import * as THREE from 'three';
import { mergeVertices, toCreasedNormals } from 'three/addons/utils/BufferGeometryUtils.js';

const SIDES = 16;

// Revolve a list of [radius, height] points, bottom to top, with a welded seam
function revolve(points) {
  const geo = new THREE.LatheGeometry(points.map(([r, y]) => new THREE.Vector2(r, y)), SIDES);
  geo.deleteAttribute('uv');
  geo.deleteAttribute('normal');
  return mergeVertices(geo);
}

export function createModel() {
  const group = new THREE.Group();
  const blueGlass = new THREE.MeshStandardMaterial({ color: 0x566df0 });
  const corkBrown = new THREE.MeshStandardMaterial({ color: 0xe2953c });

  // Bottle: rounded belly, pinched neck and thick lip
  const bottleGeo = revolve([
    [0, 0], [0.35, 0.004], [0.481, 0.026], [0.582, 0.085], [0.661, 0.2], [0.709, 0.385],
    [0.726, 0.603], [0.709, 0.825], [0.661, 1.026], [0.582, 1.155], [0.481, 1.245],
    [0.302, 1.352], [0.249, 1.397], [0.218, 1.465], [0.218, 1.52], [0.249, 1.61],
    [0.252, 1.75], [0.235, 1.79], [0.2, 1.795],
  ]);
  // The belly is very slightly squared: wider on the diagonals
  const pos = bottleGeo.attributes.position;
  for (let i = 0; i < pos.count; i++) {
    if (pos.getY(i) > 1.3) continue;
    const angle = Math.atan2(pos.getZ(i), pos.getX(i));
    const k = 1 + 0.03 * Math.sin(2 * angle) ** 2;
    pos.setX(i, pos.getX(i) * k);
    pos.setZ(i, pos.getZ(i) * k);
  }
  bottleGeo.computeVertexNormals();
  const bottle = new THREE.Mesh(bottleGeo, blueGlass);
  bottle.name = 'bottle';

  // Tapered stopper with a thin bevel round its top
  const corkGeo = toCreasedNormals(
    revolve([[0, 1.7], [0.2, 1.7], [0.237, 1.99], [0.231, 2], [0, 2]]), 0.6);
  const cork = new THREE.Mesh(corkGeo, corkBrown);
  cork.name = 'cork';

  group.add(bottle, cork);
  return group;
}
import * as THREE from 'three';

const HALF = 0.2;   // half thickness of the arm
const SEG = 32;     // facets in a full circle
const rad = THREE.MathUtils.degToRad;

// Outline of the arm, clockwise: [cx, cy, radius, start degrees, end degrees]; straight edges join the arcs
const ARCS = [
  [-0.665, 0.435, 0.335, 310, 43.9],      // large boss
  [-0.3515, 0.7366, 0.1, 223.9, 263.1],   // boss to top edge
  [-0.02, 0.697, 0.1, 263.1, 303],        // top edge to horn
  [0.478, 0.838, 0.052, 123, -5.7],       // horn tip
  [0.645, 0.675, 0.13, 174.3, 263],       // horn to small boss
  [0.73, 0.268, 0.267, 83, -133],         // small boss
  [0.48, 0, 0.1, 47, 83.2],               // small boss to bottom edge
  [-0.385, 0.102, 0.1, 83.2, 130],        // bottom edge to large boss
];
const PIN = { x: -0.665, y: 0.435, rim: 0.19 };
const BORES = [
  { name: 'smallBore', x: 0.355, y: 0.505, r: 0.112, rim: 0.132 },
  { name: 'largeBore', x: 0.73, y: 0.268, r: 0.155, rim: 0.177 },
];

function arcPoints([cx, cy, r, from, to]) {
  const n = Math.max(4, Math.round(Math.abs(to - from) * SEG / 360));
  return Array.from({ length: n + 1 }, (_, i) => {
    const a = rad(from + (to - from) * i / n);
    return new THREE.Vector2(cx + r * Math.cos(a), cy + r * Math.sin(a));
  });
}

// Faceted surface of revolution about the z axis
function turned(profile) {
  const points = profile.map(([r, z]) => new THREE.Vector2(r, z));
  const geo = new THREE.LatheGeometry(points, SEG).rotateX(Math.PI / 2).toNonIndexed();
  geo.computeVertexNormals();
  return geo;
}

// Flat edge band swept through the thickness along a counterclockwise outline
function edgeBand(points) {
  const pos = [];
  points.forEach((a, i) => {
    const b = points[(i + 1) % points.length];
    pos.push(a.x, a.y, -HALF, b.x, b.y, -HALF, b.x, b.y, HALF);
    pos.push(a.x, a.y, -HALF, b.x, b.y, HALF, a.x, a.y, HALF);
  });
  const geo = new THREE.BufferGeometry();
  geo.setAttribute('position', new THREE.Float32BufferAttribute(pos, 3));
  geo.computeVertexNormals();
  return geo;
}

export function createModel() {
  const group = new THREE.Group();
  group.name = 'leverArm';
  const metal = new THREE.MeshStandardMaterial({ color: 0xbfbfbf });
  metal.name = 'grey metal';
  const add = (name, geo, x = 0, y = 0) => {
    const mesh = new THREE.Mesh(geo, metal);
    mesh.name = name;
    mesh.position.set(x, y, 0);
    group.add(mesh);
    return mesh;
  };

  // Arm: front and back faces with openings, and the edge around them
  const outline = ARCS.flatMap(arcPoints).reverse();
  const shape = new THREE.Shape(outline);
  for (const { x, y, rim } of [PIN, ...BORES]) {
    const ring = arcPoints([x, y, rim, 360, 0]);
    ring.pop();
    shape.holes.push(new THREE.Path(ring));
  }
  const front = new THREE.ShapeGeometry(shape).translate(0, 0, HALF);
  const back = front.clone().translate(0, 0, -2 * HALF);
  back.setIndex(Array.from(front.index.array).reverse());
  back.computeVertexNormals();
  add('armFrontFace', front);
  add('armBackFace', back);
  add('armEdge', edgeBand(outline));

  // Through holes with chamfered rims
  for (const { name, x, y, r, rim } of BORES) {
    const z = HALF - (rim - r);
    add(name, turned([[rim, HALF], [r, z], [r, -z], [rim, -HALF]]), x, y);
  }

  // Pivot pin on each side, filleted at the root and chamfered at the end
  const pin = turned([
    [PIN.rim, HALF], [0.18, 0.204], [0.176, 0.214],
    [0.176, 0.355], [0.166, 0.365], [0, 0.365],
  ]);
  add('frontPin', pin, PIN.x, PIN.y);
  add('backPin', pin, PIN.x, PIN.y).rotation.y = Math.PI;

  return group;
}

--

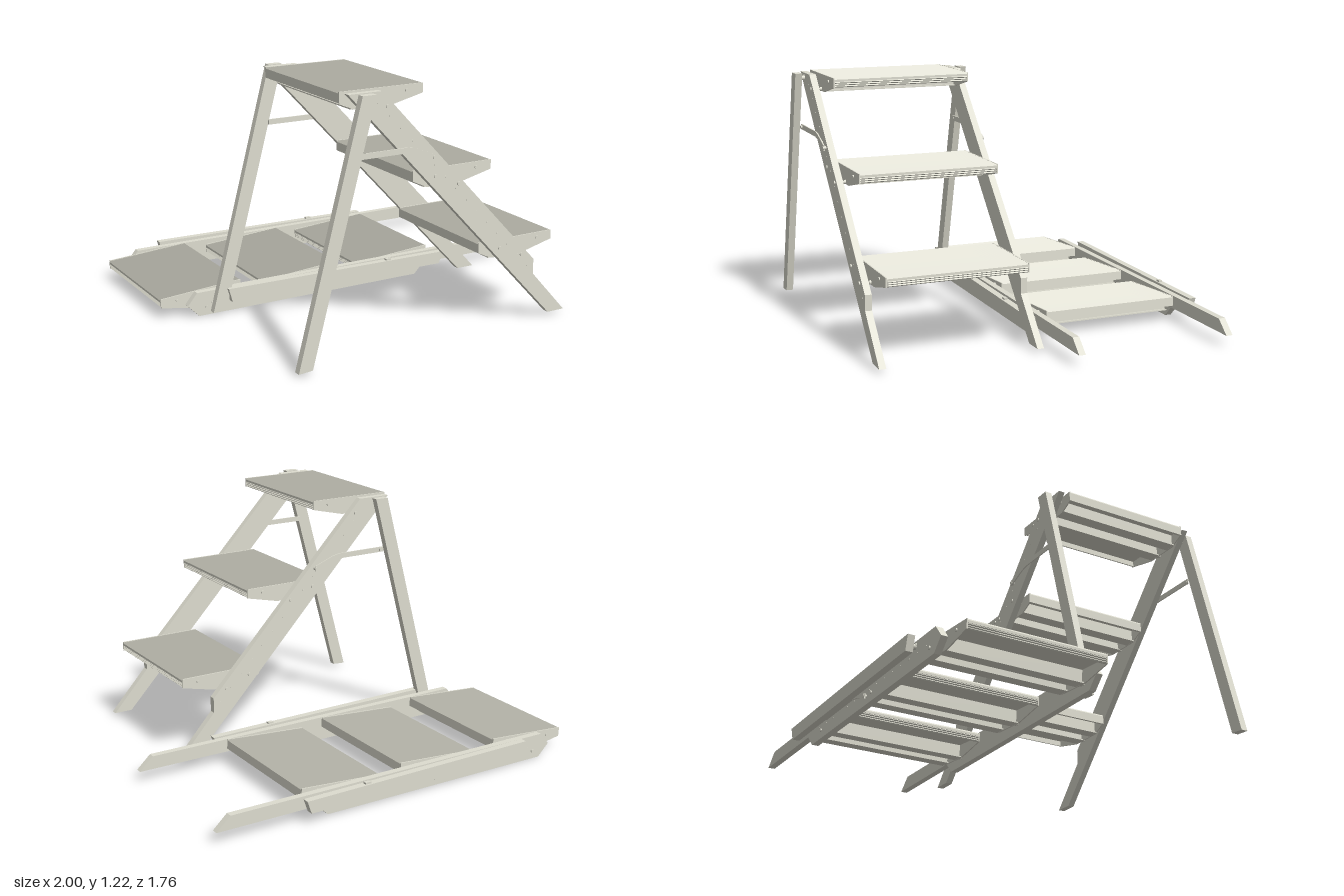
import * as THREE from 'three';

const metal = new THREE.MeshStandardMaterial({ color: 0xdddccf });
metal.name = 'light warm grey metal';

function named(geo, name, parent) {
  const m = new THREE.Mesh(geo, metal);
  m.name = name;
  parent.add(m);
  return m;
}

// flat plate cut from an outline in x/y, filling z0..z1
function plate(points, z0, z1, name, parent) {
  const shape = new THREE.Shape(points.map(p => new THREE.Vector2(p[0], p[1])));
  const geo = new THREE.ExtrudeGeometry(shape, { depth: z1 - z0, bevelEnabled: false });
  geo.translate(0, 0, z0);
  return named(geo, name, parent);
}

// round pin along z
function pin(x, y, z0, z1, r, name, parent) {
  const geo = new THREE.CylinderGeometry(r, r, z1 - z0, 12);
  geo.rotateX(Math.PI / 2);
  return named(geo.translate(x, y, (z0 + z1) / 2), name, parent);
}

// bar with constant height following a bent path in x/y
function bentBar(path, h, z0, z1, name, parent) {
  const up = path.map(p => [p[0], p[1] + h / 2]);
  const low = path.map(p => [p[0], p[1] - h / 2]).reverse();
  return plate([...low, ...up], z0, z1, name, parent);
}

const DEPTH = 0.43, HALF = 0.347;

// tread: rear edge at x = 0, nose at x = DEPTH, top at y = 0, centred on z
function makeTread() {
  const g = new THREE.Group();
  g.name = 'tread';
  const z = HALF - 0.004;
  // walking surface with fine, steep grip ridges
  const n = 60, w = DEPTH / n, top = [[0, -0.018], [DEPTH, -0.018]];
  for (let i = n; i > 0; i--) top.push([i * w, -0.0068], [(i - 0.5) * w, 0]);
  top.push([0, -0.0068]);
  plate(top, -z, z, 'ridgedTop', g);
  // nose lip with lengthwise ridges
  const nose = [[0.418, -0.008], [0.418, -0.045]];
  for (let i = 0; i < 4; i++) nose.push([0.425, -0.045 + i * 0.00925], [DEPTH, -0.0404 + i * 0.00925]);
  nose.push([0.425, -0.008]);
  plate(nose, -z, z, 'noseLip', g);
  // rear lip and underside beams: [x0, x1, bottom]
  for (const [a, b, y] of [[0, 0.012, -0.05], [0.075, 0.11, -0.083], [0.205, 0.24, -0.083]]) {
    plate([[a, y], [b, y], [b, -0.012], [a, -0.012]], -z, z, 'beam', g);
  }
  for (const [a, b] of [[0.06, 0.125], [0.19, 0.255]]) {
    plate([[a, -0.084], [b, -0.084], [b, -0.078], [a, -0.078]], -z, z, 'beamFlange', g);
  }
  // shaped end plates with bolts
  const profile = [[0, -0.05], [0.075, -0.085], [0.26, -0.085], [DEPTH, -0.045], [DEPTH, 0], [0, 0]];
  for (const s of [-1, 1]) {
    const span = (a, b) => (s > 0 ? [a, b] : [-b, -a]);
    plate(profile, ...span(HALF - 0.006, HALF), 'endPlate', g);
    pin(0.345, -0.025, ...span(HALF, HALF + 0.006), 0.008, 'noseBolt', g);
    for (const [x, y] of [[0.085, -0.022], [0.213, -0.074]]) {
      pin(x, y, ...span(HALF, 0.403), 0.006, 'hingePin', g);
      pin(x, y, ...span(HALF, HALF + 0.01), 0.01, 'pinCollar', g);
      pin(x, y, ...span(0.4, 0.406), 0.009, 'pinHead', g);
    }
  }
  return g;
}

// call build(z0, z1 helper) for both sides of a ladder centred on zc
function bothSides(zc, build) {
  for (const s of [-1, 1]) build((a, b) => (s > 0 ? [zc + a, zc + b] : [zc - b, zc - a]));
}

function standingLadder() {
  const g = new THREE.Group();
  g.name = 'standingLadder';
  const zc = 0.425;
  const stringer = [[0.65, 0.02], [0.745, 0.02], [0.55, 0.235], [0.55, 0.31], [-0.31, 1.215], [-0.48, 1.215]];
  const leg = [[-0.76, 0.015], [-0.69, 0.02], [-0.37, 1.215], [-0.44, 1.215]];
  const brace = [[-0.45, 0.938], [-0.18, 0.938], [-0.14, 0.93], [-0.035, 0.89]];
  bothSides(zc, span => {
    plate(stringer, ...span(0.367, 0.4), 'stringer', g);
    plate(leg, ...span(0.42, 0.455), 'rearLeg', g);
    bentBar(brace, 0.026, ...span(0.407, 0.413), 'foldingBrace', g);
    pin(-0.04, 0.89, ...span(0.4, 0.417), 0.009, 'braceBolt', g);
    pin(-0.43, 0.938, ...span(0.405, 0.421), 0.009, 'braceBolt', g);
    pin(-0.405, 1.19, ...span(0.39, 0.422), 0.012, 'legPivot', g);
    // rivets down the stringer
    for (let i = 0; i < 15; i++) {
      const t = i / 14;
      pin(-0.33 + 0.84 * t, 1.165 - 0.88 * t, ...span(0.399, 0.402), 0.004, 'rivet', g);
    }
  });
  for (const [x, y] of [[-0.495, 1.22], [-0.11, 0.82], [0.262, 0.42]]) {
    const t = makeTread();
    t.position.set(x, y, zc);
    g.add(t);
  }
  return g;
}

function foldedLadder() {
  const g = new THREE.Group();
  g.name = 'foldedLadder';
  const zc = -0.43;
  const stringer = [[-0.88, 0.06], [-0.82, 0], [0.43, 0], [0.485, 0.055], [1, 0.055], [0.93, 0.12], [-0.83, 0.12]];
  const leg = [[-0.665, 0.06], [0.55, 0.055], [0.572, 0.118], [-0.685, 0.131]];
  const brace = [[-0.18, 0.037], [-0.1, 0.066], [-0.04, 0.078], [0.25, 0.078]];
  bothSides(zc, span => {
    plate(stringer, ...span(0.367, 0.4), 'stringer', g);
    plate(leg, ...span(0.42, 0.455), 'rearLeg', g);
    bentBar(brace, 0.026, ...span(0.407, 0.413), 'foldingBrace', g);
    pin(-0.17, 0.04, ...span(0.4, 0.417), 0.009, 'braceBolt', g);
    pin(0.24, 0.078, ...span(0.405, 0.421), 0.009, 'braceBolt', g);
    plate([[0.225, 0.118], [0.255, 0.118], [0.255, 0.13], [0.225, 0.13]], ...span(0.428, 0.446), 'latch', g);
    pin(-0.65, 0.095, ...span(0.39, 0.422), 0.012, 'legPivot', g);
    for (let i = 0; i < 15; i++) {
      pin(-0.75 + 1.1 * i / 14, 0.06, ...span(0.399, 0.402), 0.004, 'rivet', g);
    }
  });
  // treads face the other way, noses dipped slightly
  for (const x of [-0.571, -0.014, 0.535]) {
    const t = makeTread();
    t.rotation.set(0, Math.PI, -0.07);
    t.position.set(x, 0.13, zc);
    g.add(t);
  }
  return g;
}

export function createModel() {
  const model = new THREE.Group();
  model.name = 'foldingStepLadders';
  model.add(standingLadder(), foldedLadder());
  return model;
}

[The problem] Wherever the word "rotateX" turns up in a line of the listing, that line counts; report the total as a lone number.

[Answer space] 2